■ **Requirement**
Set down the line that contains "z), 0.009, stern);" and every line after it to the end of the entries, exactly as they stand and nothing more.

■ **Supplied records**
-- -- --

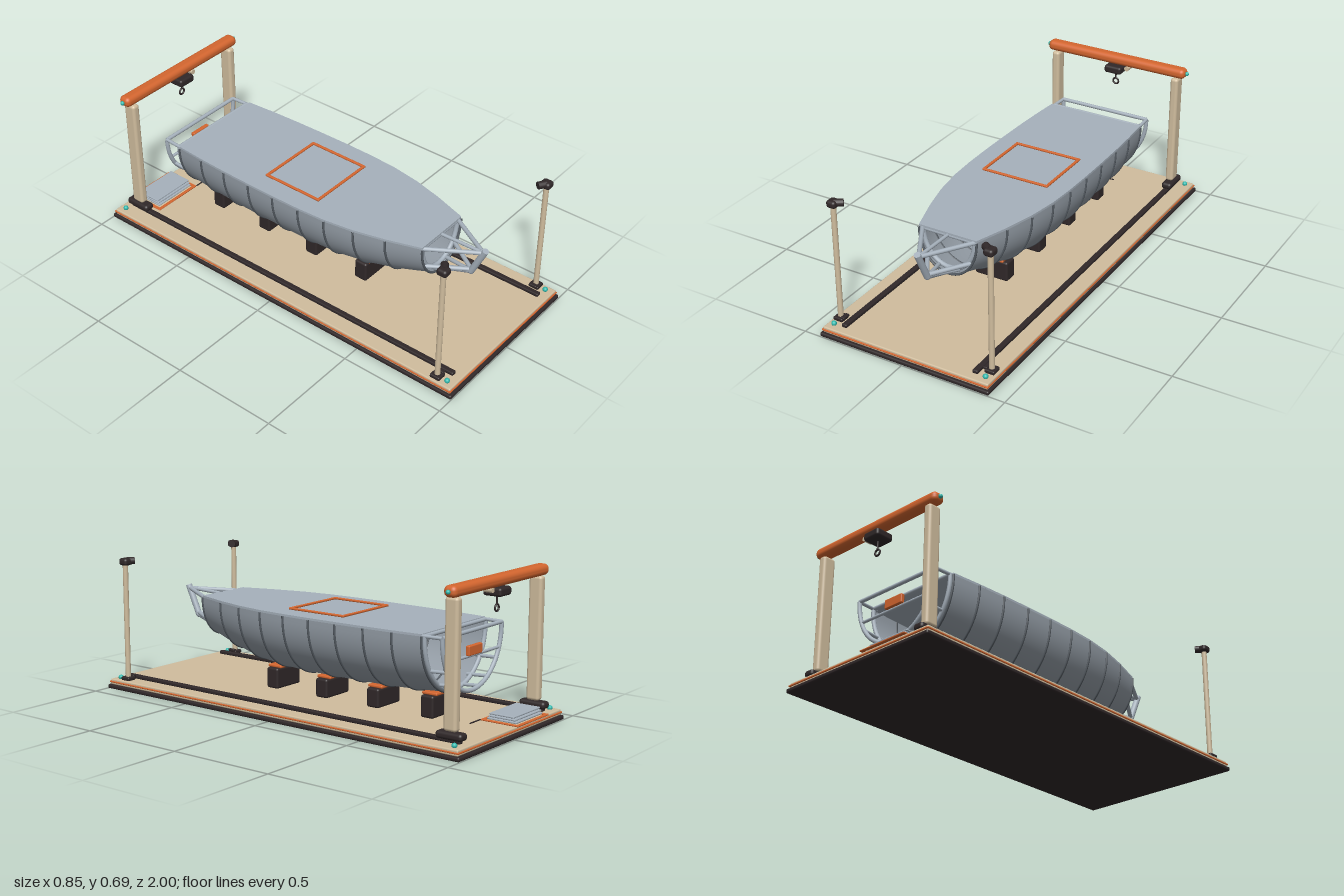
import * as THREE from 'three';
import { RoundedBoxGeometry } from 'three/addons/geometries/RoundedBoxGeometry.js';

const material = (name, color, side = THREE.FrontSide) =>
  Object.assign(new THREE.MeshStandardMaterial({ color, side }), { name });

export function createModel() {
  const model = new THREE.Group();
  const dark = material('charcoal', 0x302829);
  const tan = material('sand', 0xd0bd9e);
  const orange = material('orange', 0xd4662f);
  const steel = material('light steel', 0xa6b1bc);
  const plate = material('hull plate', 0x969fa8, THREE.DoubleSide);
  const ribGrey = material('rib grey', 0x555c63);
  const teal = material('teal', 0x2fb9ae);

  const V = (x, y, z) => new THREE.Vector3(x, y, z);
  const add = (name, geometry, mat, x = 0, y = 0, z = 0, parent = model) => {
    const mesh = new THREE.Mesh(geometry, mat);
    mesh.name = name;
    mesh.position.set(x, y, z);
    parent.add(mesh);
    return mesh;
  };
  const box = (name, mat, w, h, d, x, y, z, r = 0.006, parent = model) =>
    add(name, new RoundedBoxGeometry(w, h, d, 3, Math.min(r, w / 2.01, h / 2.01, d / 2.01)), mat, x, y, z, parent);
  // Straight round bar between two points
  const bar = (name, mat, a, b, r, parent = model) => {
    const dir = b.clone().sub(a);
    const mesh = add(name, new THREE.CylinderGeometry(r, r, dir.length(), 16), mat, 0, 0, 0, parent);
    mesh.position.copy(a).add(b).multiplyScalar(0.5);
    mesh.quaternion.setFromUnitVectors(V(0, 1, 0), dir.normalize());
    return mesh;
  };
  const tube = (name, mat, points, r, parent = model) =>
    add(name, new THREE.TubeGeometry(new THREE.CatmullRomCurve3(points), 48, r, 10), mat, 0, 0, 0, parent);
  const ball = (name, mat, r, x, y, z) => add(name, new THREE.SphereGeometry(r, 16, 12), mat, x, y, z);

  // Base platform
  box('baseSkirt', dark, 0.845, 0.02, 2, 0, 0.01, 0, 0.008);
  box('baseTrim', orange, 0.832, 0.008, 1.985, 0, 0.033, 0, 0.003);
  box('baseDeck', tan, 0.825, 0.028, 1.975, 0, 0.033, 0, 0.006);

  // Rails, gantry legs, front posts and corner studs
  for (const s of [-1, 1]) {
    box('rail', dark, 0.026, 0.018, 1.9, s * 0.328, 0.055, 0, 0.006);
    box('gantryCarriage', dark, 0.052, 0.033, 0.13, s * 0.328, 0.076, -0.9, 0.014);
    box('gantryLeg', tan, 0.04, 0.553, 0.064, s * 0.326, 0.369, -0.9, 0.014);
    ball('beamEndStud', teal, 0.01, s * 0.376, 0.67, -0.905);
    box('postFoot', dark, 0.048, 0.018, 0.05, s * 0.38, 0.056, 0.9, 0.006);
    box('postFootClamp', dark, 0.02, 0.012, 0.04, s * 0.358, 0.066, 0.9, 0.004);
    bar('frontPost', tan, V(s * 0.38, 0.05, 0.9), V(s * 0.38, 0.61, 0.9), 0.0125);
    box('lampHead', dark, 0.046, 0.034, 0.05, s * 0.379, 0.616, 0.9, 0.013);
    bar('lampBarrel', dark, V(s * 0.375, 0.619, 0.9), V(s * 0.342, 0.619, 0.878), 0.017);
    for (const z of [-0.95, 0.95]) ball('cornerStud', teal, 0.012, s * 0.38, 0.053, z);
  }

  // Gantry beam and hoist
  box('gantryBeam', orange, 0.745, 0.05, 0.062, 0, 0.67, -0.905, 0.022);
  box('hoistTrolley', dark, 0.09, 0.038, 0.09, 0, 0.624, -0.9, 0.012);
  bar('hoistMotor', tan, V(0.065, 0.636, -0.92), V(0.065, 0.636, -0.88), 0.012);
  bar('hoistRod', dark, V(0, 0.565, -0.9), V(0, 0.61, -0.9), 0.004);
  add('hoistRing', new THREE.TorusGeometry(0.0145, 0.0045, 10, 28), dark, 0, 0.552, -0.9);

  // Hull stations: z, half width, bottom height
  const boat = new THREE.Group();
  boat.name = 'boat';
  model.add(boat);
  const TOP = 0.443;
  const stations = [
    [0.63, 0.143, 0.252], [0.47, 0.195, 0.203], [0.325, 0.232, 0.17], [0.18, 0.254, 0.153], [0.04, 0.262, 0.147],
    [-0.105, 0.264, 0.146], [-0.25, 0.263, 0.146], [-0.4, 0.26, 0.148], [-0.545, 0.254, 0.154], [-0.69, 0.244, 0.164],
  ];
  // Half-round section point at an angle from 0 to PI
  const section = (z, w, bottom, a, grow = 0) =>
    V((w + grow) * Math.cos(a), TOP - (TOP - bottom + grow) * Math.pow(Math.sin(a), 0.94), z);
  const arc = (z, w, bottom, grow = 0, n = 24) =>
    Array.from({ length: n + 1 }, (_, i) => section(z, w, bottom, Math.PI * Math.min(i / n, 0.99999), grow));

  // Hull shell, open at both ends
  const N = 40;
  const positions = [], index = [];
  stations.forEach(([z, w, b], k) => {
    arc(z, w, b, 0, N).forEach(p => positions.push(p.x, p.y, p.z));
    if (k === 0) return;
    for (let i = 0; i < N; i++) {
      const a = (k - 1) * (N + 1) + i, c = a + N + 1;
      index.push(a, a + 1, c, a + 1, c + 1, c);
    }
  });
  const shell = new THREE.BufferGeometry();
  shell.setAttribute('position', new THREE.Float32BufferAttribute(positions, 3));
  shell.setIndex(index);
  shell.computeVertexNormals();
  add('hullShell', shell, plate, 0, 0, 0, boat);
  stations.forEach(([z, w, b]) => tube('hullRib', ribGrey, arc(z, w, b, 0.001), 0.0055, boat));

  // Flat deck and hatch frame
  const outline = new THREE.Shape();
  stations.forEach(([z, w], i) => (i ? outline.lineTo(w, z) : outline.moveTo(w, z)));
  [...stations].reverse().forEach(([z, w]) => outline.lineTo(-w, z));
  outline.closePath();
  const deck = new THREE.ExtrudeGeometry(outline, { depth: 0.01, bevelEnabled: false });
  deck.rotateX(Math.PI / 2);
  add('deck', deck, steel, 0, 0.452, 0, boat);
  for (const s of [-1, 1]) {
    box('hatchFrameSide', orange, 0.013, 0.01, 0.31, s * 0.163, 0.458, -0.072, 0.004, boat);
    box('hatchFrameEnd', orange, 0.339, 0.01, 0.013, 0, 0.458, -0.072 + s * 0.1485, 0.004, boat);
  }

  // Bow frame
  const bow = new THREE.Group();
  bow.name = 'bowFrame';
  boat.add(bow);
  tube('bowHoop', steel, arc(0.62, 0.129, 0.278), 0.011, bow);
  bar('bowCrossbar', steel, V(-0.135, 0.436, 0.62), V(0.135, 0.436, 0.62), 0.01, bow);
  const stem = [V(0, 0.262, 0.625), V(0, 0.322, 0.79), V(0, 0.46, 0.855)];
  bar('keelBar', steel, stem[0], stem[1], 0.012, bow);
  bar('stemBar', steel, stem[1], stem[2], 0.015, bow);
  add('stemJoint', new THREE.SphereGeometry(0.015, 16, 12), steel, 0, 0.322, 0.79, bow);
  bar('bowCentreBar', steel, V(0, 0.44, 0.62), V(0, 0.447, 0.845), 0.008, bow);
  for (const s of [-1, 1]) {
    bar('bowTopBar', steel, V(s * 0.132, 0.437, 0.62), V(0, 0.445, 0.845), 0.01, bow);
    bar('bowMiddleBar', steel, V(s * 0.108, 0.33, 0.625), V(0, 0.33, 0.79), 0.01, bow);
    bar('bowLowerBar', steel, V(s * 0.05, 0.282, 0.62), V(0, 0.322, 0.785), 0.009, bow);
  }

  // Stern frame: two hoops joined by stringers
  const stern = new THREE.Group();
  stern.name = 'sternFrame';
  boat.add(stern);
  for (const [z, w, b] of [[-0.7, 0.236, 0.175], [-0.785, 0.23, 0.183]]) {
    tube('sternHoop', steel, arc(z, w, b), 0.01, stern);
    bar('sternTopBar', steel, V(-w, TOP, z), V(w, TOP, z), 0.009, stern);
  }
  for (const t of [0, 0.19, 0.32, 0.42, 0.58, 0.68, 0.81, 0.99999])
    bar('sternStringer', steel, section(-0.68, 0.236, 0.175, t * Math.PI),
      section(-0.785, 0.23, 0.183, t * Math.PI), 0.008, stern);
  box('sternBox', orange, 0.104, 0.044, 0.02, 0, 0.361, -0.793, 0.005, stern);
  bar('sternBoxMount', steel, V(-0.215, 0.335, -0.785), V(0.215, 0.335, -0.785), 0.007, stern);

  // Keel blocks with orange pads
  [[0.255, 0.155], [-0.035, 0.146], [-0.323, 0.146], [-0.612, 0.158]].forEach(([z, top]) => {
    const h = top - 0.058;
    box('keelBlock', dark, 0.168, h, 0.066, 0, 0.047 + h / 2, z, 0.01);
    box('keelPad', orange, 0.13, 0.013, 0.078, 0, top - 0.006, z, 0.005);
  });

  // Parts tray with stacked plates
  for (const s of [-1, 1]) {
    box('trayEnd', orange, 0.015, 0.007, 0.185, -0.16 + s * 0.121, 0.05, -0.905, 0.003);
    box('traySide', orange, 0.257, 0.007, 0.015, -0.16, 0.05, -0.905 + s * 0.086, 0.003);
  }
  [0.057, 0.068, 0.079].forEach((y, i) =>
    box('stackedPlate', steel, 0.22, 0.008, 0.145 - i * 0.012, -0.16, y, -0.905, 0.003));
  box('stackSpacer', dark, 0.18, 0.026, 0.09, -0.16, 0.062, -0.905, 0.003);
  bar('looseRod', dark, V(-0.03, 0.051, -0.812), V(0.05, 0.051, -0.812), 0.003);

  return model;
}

-- -- --

■ **Your response**
    bar('sternTopBar', steel, V(-w, TOP, z), V(w, TOP, z), 0.009, stern);
  }
  for (const t of [0, 0.19, 0.32, 0.42, 0.58, 0.68, 0.81, 0.99999])
    bar('sternStringer', steel, section(-0.68, 0.236, 0.175, t * Math.PI),
      section(-0.785, 0.23, 0.183, t * Math.PI), 0.008, stern);
  box('sternBox', orange, 0.104, 0.044, 0.02, 0, 0.361, -0.793, 0.005, stern);
  bar('sternBoxMount', steel, V(-0.215, 0.335, -0.785), V(0.215, 0.335, -0.785), 0.007, stern);

  // Keel blocks with orange pads
  [[0.255, 0.155], [-0.035, 0.146], [-0.323, 0.146], [-0.612, 0.158]].forEach(([z, top]) => {
    const h = top - 0.058;
    box('keelBlock', dark, 0.168, h, 0.066, 0, 0.047 + h / 2, z, 0.01);
    box('keelPad', orange, 0.13, 0.013, 0.078, 0, top - 0.006, z, 0.005);
  });

  // Parts tray with stacked plates
  for (const s of [-1, 1]) {
    box('trayEnd', orange, 0.015, 0.007, 0.185, -0.16 + s * 0.121, 0.05, -0.905, 0.003);
    box('traySide', orange, 0.257, 0.007, 0.015, -0.16, 0.05, -0.905 + s * 0.086, 0.003);
  }
  [0.057, 0.068, 0.079].forEach((y, i) =>
    box('stackedPlate', steel, 0.22, 0.008, 0.145 - i * 0.012, -0.16, y, -0.905, 0.003));
  box('stackSpacer', dark, 0.18, 0.026, 0.09, -0.16, 0.062, -0.905, 0.003);
  bar('looseRod', dark, V(-0.03, 0.051, -0.812), V(0.05, 0.051, -0.812), 0.003);

  return model;
}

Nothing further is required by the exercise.